We bought and set a trap, but we obviously put it in the wrong place. Eventually I think the mink just moved on. ( Or maybe was caught by something else). We are now just left with Sheep, Muscovey ducks and our geese. We haven’t rushed out to buys lots of new stock because we wanted to be sure that the mink wasn’t coming back. Also, as you will see in the next post we have had some good news, two of our Muscovey girls have hatched large clutches of new ducklings.
One of the reasons we have decided to live our life the way we do is because we believe that meat is a privilege that should not be eaten lightly. We believe that animals should live natural lives (which means mixed groups..and therefore young stock). We also believe that animals should have a healthy free range existence and a carefully planned and thought through slaughter process which includes as little transportation as possible. Lastly we believe that the whole animal should be utilised, rather than just prime cuts in plastic wrappers.
I know that some people who don’t eat meat will never agree with the decisions that we have made, but I have strong views about the value of mixed farming and sustainable nitrogen cycles that do not involved artificial fertilisers which I am happy to discuss with anyone that wants to. In my view the important thing is that people are thinking about their food decisions and I can certainly respect the vegetarian point of view….but…..I am proud of what we do here, and I will not apologise for that. It is part of a set of decisions that we haven’t taken lightly, and when we take a life, we feel the blood on our hands. If you eat anything that has been commercially produced (non meat included) believe me you have blood on your hands one way or another. It just depends how far you want to look to see that blood, (Pest control, large destruction of habitats through monocultures).
I am having a very smallholding-y day today. Becky has just popped out to buy a new axe, ( I know…how butch), and I am waiting a visit from our friend Andrea who has come by a brace of pheasants and wants some help with the processing. I have been preparing Sunday lunch and have realised that today’s offering will only cost about 80 pence for four people.

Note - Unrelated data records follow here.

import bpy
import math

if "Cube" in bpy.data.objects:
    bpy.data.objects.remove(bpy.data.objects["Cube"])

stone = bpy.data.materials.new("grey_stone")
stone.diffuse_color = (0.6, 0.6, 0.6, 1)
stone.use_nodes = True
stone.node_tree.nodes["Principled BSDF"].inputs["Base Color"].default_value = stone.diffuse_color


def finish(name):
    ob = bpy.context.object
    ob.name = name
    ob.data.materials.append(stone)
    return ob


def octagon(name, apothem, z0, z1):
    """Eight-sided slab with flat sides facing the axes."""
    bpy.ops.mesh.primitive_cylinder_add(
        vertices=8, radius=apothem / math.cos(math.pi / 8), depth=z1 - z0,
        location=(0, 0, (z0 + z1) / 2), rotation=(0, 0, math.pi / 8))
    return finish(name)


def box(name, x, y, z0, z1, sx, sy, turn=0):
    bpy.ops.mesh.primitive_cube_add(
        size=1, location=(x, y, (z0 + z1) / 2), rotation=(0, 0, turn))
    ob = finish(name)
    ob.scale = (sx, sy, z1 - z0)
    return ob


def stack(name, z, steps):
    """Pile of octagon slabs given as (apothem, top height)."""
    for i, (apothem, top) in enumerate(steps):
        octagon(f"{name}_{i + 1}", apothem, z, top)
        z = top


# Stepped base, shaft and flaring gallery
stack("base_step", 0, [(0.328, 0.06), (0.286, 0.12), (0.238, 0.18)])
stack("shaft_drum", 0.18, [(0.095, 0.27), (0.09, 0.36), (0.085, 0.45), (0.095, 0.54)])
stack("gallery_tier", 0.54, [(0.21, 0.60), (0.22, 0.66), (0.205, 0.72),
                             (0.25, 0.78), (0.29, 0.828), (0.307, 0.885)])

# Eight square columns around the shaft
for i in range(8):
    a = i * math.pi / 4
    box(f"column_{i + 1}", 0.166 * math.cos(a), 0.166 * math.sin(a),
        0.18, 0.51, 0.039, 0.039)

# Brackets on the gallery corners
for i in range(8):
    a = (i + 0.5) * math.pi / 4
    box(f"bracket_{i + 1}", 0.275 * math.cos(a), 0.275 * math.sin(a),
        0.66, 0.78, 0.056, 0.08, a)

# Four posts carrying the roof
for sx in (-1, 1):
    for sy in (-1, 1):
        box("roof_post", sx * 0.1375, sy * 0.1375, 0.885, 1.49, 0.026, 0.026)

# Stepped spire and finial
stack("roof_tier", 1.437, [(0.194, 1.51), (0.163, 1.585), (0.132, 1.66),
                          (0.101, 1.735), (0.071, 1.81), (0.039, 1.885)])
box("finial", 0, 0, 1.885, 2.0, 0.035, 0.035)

Check out my sums
venison (acquired for free…see previous posts).
Potatoes, home grown
Butternut squash, home grown
Recurrent sauce, home made from my own red currants

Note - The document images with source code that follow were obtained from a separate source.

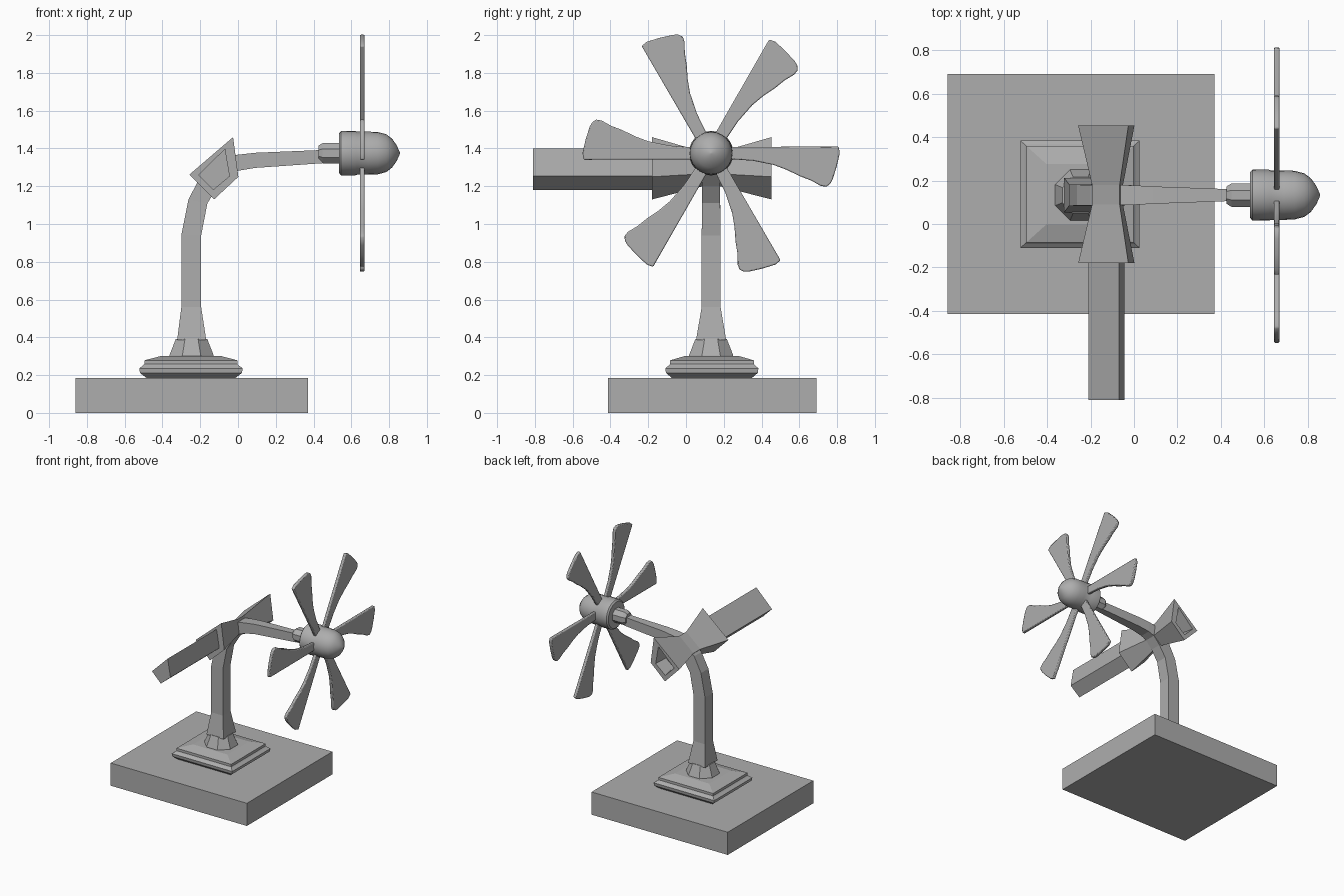
import bpy, bmesh, math
from mathutils import Vector

if "Cube" in bpy.data.objects:
    bpy.data.objects.remove(bpy.data.objects["Cube"])

grey = bpy.data.materials.new("plain grey")
grey.diffuse_color = (0.42, 0.42, 0.42, 1)
grey.use_nodes = True
grey.node_tree.nodes["Principled BSDF"].inputs["Base Color"].default_value = grey.diffuse_color
CY = 0.133          # centre plane of post, arm and fan
HZ = 1.375          # fan axis height


def finish(bm, name):
    bmesh.ops.recalc_face_normals(bm, faces=bm.faces[:])
    me = bpy.data.meshes.new(name)
    bm.to_mesh(me)
    bm.free()
    me.materials.append(grey)
    ob = bpy.data.objects.new(name, me)
    bpy.context.collection.objects.link(ob)
    return ob


def loft(name, rings):
    """Skin a list of equal-length rings and cap both ends."""
    bm = bmesh.new()
    vs = [[bm.verts.new(p) for p in r] for r in rings]
    n = len(rings[0])
    for a, b in zip(vs, vs[1:]):
        for i in range(n):
            j = (i + 1) % n
            bm.faces.new((a[i], a[j], b[j], b[i]))
    bm.faces.new(vs[0])
    bm.faces.new(vs[-1])
    return finish(bm, name)


def rect(cx, cy, hx, hy, z):
    return [(cx + sx * hx, cy + sy * hy, z) for sx, sy in ((-1, -1), (1, -1), (1, 1), (-1, 1))]


def xring(x, r, n, off=0.0):
    return [(x, CY + r * math.cos(2 * math.pi * (i + off) / n),
             HZ + r * math.sin(2 * math.pi * (i + off) / n)) for i in range(n)]


# base slab
loft("base_slab", [rect(-0.245, 0.138, 0.615, 0.552, z) for z in (0, 0.185)])

# moulded rectangular plinth
steps = [(0.185, 0.235), (0.2, 0.255), (0.212, 0.27), (0.236, 0.274), (0.25, 0.255),
         (0.258, 0.247), (0.278, 0.247), (0.302, 0.155)]
loft("plinth", [rect(-0.249, 0.137, h, h * 0.9, z) for z, h in steps])


# octagonal collar
def octagon(r, z):
    R = r / math.cos(math.pi / 8)
    return [(-0.246 + R * math.cos(math.pi * (i + 0.5) / 4),
             CY + R * math.sin(math.pi * (i + 0.5) / 4), z) for i in range(8)]


loft("collar", [octagon(0.117, 0.295), octagon(0.117, 0.305), octagon(0.083, 0.392)])

# bent post and arm: outer point, inner point (x, z), half width in y
path = [((-0.322, 0.385), (-0.168, 0.385), 0.08),
        ((-0.3, 0.56), (-0.195, 0.56), 0.05),
        ((-0.3, 0.94), (-0.195, 0.94), 0.05),
        ((-0.262, 1.13), (-0.162, 1.11), 0.048),
        ((-0.2, 1.25), (-0.105, 1.2), 0.047),
        ((-0.1, 1.35), (-0.05, 1.262), 0.047),
        ((0.0, 1.367), (0.0, 1.282), 0.045),
        ((0.09, 1.377), (0.09, 1.297), 0.04),
        ((0.45, 1.392), (0.45, 1.322), 0.027)]
loft("post_and_arm", [[(a[0], CY - w, a[1]), (b[0], CY - w, b[1]),
                       (b[0], CY + w, b[1]), (a[0], CY + w, a[1])] for a, b, w in path])

# shaft coupling
loft("shaft_coupling", [xring(x, r, 8, 0.5) for x, r in ((0.425, 0.042), (0.448, 0.058), (0.55, 0.058))])

# rounded hub
hub = [(0.535, 0.105), (0.545, 0.117), (0.62, 0.118), (0.63, 0.114), (0.69, 0.114), (0.74, 0.112),
       (0.785, 0.1), (0.815, 0.077), (0.84, 0.042), (0.857, 0.004)]
hub_ob = loft("hub", [xring(x, r, 24) for x, r in hub])

# six paddle blades
outline = [(0.08, 0.033), (0.675, 0.035), (0.681, 0.0), (0.665, -0.07), (0.643, -0.14), (0.63, -0.163),
           (0.61, -0.178), (0.58, -0.173), (0.53, -0.145), (0.47, -0.122), (0.4, -0.088), (0.33, -0.062),
           (0.22, -0.04), (0.08, -0.03)]
for k in range(6):
    c, s = math.cos(k * math.pi / 3), math.sin(k * math.pi / 3)
    ob = loft(f"blade_{k + 1}", [[(x, CY + u * c - v * s, HZ + u * s + v * c) for u, v in outline]
                                 for x in (0.645, 0.67)])
    bev = ob.modifiers.new("soft_edge", 'BEVEL')
    bev.width = 0.006
    bev.segments = 2

# slanted cross beam and flared sleeve share a kite-like section
beam = [(-0.21, 1.26), (-0.068, 1.4), (-0.043, 1.253), (-0.13, 1.18)]
flare = [(-0.257, 1.262), (-0.026, 1.46), (0.002, 1.25), (-0.127, 1.13)]


def section(pts, y, k=1.0):
    return [(-0.115 + (x + 0.115) * k, y, 1.285 + (z - 1.285) * k) for x, z in pts]


loft("cross_beam", [section(beam, -0.81), section(beam, -0.15)])
# sleeve with a pocket sunk into its rear end
loft("flared_sleeve", [section(flare, -0.18), section(flare, 0.09, 0.55), section(flare, 0.18, 0.55),
                       section(flare, 0.453), section(beam, 0.453), section(beam, 0.34, 0.8)])

# smooth hub and blades, flat elsewhere
for ob in bpy.context.collection.objects:
    ob.select_set(ob.name == "hub" or ob.name.startswith("blade"))
bpy.context.view_layer.objects.active = hub_ob
bpy.ops.object.shade_smooth_by_angle(angle=math.radians(30))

Brussels, bought but in offer yesterday reduced to10pence a bag!
Apple and blackberry crumble, mostly home grown, 60 pence allowance for the cost of the oats and sugar.
All this, and scraps for the chickens.
No waste for landfill either.
We have just updated the plans page to include the breeding plans and planting schedule for 2012.
It relies on the birds laying and sitting to roughly the same time scale as last year. It looks like our really busy times will be April, May and June. We are also resting our bunnies until later in the year, as Flo had 3 litters last year.
We are not going to rely on our geese to brood goslings, we will be using broody chickens to ensure next years Christmas dinner.
I have a reputation within my family for being a bit obsessive when it comes to projects. In fairness, this is probably true and is one of the character traits that has enabled me to set up a working small holding within a year of moving in. My latest project has been the renovation and customization of our 4ft x 6ft trailer. A while ago I blogged about how I had bought a large wooden crate that fits inside the trailer to convert it to a small livestock trailer. The crates weren’t cheap, £100 I think with the delivery costs, but if you compare that with the cost of buying a livestock trailer £1000 plus, it was a bargain. ALso, I now use the crates as sun/shower shelters for the sheep and geese when they are not in use as part of the trailer.
The trailer I use for general small holding jobs such as getting wood chip, or manure or picking up straw bails. This summer, I am giving the trailer a third lease of life. I am converting it into a trailer tent. …
The tent won’t be inside the trailer, but the plan is to build a removable kitchen in one end of the trailer and wheel it into the mouth of the tent for cooking. I am also using the load capacity of the trailer to take a large sleeping platform and cushions to allow a proper night sleep, even for 2 people and a whippet. (King size).
I have started some of this work and am enjoying it enormously. Becky is a bit fed up of me talking about it, but has been her usual tolerant self. (The eccentricity goes both ways, I was dragged to an international dog agility day yesterday..”Its an international event Zara!”).
I will update pics as I finish the project.
I can’t quite get my head around this http://www.guardian.co.uk/environment/2011/jun/20/artificial-meat-emissions#start-of-comments
I’m all for cutting emissions etc, but is this really the way to do it? I agree with some of the comments already posted – surely no one would eat this instead of going vege?
Check out Becky’s latest planning spreadsheets on our new planning page ( links at the top). Looks like we will have 30 Muscovys to sell between July and August 2011. Place your pre-orders here!